This time I’m sharing a guest post I wrote not long ago concerning how coach self-care can be encouraged through a novel application of the “I’m OK, You’re OK” stance familiar from Transactional Analysis. We usually try to apply such a stance when dealing with our coachees, endeavouring to bring a non-judgemental compassion to our relationships. Yet many of us are rarely so non-judgemental or compassionate with ourselves.
Here I suggest that we can take care of ourselves better as coaches if we learn to approach ourselves as if we were someone we were coaching. By tapping into the best of what we bring to our coaching relationships, we begin to be able to non-judgmentally acknowledge and accept our own frailties, treating ourselves kindly for having tried our best.
The guest post first appeared in Coaching World in August 2018, published by the International Coach Federation (ICF). You can see the original publication here, and I’d like to point out that copyright is held by the ICF (meaning it should not be reproduced or reblogged without gaining permission from the ICF first).
Encouraging Coach Self-care through an “I’m OK, You’re OK” Stance

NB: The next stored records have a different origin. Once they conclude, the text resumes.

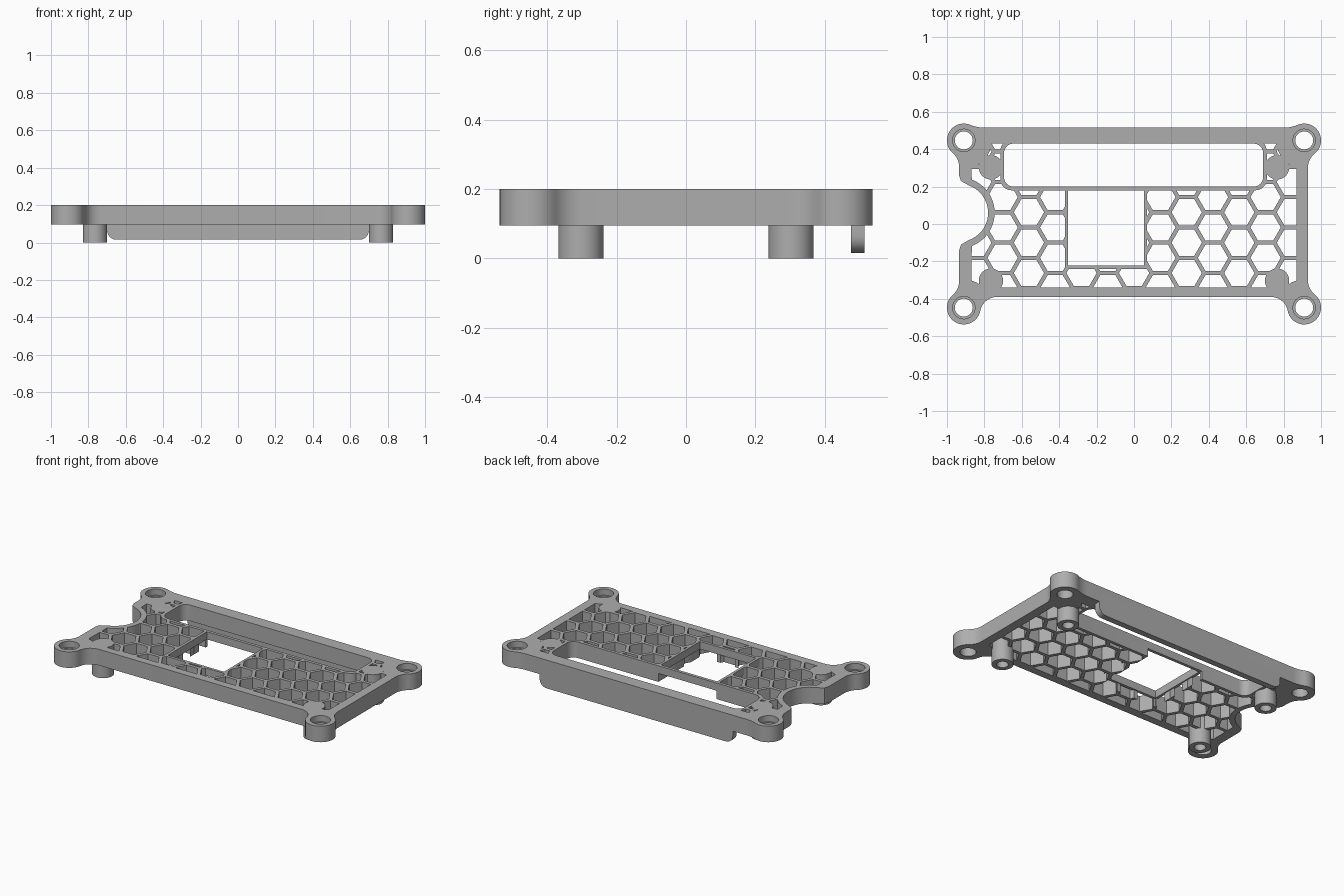
import bpy, bmesh
from math import sin, cos, pi, sqrt, atan2, radians

if "Cube" in bpy.data.objects:
    bpy.data.objects.remove(bpy.data.objects["Cube"])

grey = bpy.data.materials.new("plastic_grey")
grey.use_nodes = True
grey.diffuse_color = (0.42, 0.42, 0.42, 1)
grey.node_tree.nodes["Principled BSDF"].inputs["Base Color"].default_value = grey.diffuse_color

BASE, TOP = 0.095, 0.2
LUG_X, LUG_Y, LUG_R = 0.91, 0.447, 0.09
POST_X, POST_Y, POST_R = 0.765, 0.303, 0.065
NOTCH_X, NOTCH_Y, NOTCH_R = -0.935, 0.06, 0.155
SIGNS = [(sx, sy) for sx in (1, -1) for sy in (1, -1)]


def prism(name, outlines, z0, z1):
    """Extrude closed outlines from z0 to z1."""
    bm = bmesh.new()
    for pts in outlines:
        face = bm.faces.new([bm.verts.new((x, y, z0)) for x, y in pts])
        new = bmesh.ops.extrude_face_region(bm, geom=[face])["geom"]
        bmesh.ops.translate(bm, vec=(0, 0, z1 - z0),
                            verts=[v for v in new if isinstance(v, bmesh.types.BMVert)])
    bmesh.ops.recalc_face_normals(bm, faces=bm.faces)
    mesh = bpy.data.meshes.new(name)
    bm.to_mesh(mesh)
    bm.free()
    mesh.materials.append(grey)
    obj = bpy.data.objects.new(name, mesh)
    bpy.context.collection.objects.link(obj)
    return obj


def cut(obj, *cutters):
    """Subtract each cutter and discard it."""
    for cutter in cutters:
        cutter.hide_render = True
        mod = obj.modifiers.new("cut", "BOOLEAN")
        mod.operation, mod.solver, mod.object = "DIFFERENCE", "EXACT", cutter
        bpy.context.view_layer.objects.active = obj
        bpy.ops.object.modifier_apply(modifier=mod.name)
        bpy.data.objects.remove(cutter)


def arc(cx, cy, r, a0, a1, n=12):
    return [(cx + r * cos(a0 + (a1 - a0) * i / n), cy + r * sin(a0 + (a1 - a0) * i / n))
            for i in range(n + 1)]


def circle(cx, cy, r, n=40):
    return arc(cx, cy, r, 0, 2 * pi, n)[:-1]


def rect(x0, x1, y0, y1, r=0):
    if not r:
        return [(x0, y0), (x1, y0), (x1, y1), (x0, y1)]
    centres = [(x1 - r, y1 - r), (x0 + r, y1 - r), (x0 + r, y0 + r), (x1 - r, y0 + r)]
    return [p for i, (x, y) in enumerate(centres)
            for p in arc(x, y, r, i * pi / 2, (i + 1) * pi / 2, 6)]


def place(pts, sx, sy):
    """Move a corner outline to its lug, keeping a clockwise order."""
    pts = [(sx * (LUG_X + x), sy * (LUG_Y + y)) for x, y in pts]
    return pts if sx * sy > 0 else pts[::-1]


def outer_corner(sx, sy, edge_x, edge_y, f_y, f_x=0.1):
    """Lug arc blended into the two plate edges by concave fillets."""
    hx, hy = edge_x - LUG_X, edge_y - LUG_Y
    x1, y1 = -sqrt((LUG_R + f_y) ** 2 - (hy + f_y) ** 2), hy + f_y
    x2, y2 = hx + f_x, -sqrt((LUG_R + f_x) ** 2 - (hx + f_x) ** 2)
    a1, a2 = atan2(y1, x1), atan2(y2, x2)
    if a1 < 0:
        a1 += 2 * pi
    pts = arc(x1, y1, f_y, -pi / 2, a1 - pi, 8)
    pts += arc(0, 0, LUG_R, a1, a2, 28)[1:-1]
    pts += arc(x2, y2, f_x, a2 + pi, pi, 8)
    return place(pts, sx, sy)


def inner_corner(sx, sy, edge_y, edge_x=0.87, r=0.15):
    """Opening corner cut back around the lug."""
    hx, hy = edge_x - LUG_X, edge_y - LUG_Y
    a1 = atan2(hy, -sqrt(r * r - hy * hy)) % (2 * pi)
    a2 = atan2(-sqrt(r * r - hx * hx), hx) % (2 * pi)
    return place(arc(0, 0, r, a1, a2), sx, sy)


# Rim: lugged outline with a notch on one short side
notch = arc(NOTCH_X, NOTCH_Y, NOTCH_R, radians(-70), radians(70), 20)
outline = (outer_corner(1, 1, 0.93, 0.515, 0.2) + outer_corner(1, -1, 0.93, 0.39, 0.09)
           + outer_corner(-1, -1, 0.935, 0.39, 0.09)
           + [(-0.935, -0.14), (-0.925, -0.11)] + notch + [(-0.925, 0.23), (-0.935, 0.26)]
           + outer_corner(-1, 1, 0.935, 0.515, 0.2))
wall = radians(69)
opening = (inner_corner(1, 1, 0.43) + inner_corner(1, -1, 0.34) + inner_corner(-1, -1, 0.34)
           + arc(NOTCH_X, NOTCH_Y, NOTCH_R + 0.035, -wall, wall, 20)
           + inner_corner(-1, 1, 0.43))
lugs = [(sx * LUG_X, sy * LUG_Y) for sx, sy in SIGNS]
rim = prism("outer_rim", [outline], BASE, TOP)
cut(rim, prism("opening_cutter", [opening], 0, 1),
    prism("screw_cutter", [circle(x, y, 0.048) for x, y in lugs], 0, 1),
    prism("counterbore_cutter", [circle(x, y, 0.06) for x, y in lugs], 0.16, 1))

# Honeycomb grille filling the opening
PITCH, ROW, HEX_R = 0.1406, 0.1624, 0.081
cells = []
for k in range(-6, 9):
    for j in range(-1, 5):
        cx, cy = -0.14 + k * PITCH, -0.181 + ROW * (j - 0.5 * (k % 2))
        cells.append(circle(cx, cy, HEX_R, 6))
slot_outer = rect(-0.715, 0.71, 0.18, 0.45, 0.06)
window_outer = rect(-0.37, 0.07, -0.24, 0.2)
grille = prism("honeycomb_grille", [opening], BASE, TOP)
cut(grille, prism("cell_cutter", cells, 0, 1),
    prism("slot_cutter", [rect(-0.705, 0.70, 0.19, 0.6)], 0, 1),
    prism("window_cutter", [rect(-0.36, 0.06, -0.23, 0.3)], 0, 1))

# Long slot border, thinned where it passes the window
slot = prism("slot_border", [slot_outer], BASE, TOP)
cut(slot, prism("slot_hole", [rect(-0.695, 0.69, 0.2, 0.43, 0.05)], 0, 1),
    prism("pocket_cutter", [rect(-0.36, 0.06, 0, 0.3)], 0, 0.15))

# Thin window frame
frame = prism("window_frame", [window_outer], 0.15, TOP)
cut(frame, prism("window_hole", [rect(-0.352, 0.054, -0.222, 0.18)], 0, 1))

# Standoff posts with blind holes from below
parts = [rim, grille, slot, frame]
for sx, sy in SIGNS:
    name = ("back" if sy > 0 else "front") + ("_left" if sx > 0 else "_right") + "_post"
    post = prism(name, [circle(sx * POST_X, sy * POST_Y, POST_R)], 0, TOP)
    cut(post, prism("post_hole", [circle(sx * POST_X, sy * POST_Y, 0.035)], -1, 0.13))
    parts.append(post)

# Hanging rear lip with rounded lower corners, drawn flat then stood upright
lip = prism("rear_lip", [rect(-0.7, 0.7, 0.015, 0.16, 0.05)], -0.515, -0.475)
for v in lip.data.vertices:
    v.co = (v.co.x, -v.co.z, v.co.y)
lip.data.flip_normals()
bm = bmesh.new()
bm.from_mesh(lip.data)
bmesh.ops.recalc_face_normals(bm, faces=bm.faces)
bm.to_mesh(lip.data)
bm.free()
parts.append(lip)

bpy.ops.object.select_all(action="DESELECT")
for obj in parts:
    obj.select_set(True)
bpy.context.view_layer.objects.active = rim
bpy.ops.object.shade_smooth_by_angle(angle=radians(30))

As coaches, our aim is to maintain a compassionate “I’m OK, You’re OK” stance with our clients. We respect their “wisdom” as well as their ability to dig deep (with our help) to find the appropriate solutions for their particular needs. We bring a non-judgmental attention to those with whom we’re working. Yet, do we bring the same compassionate stance and non-judgmental attention to ourselves?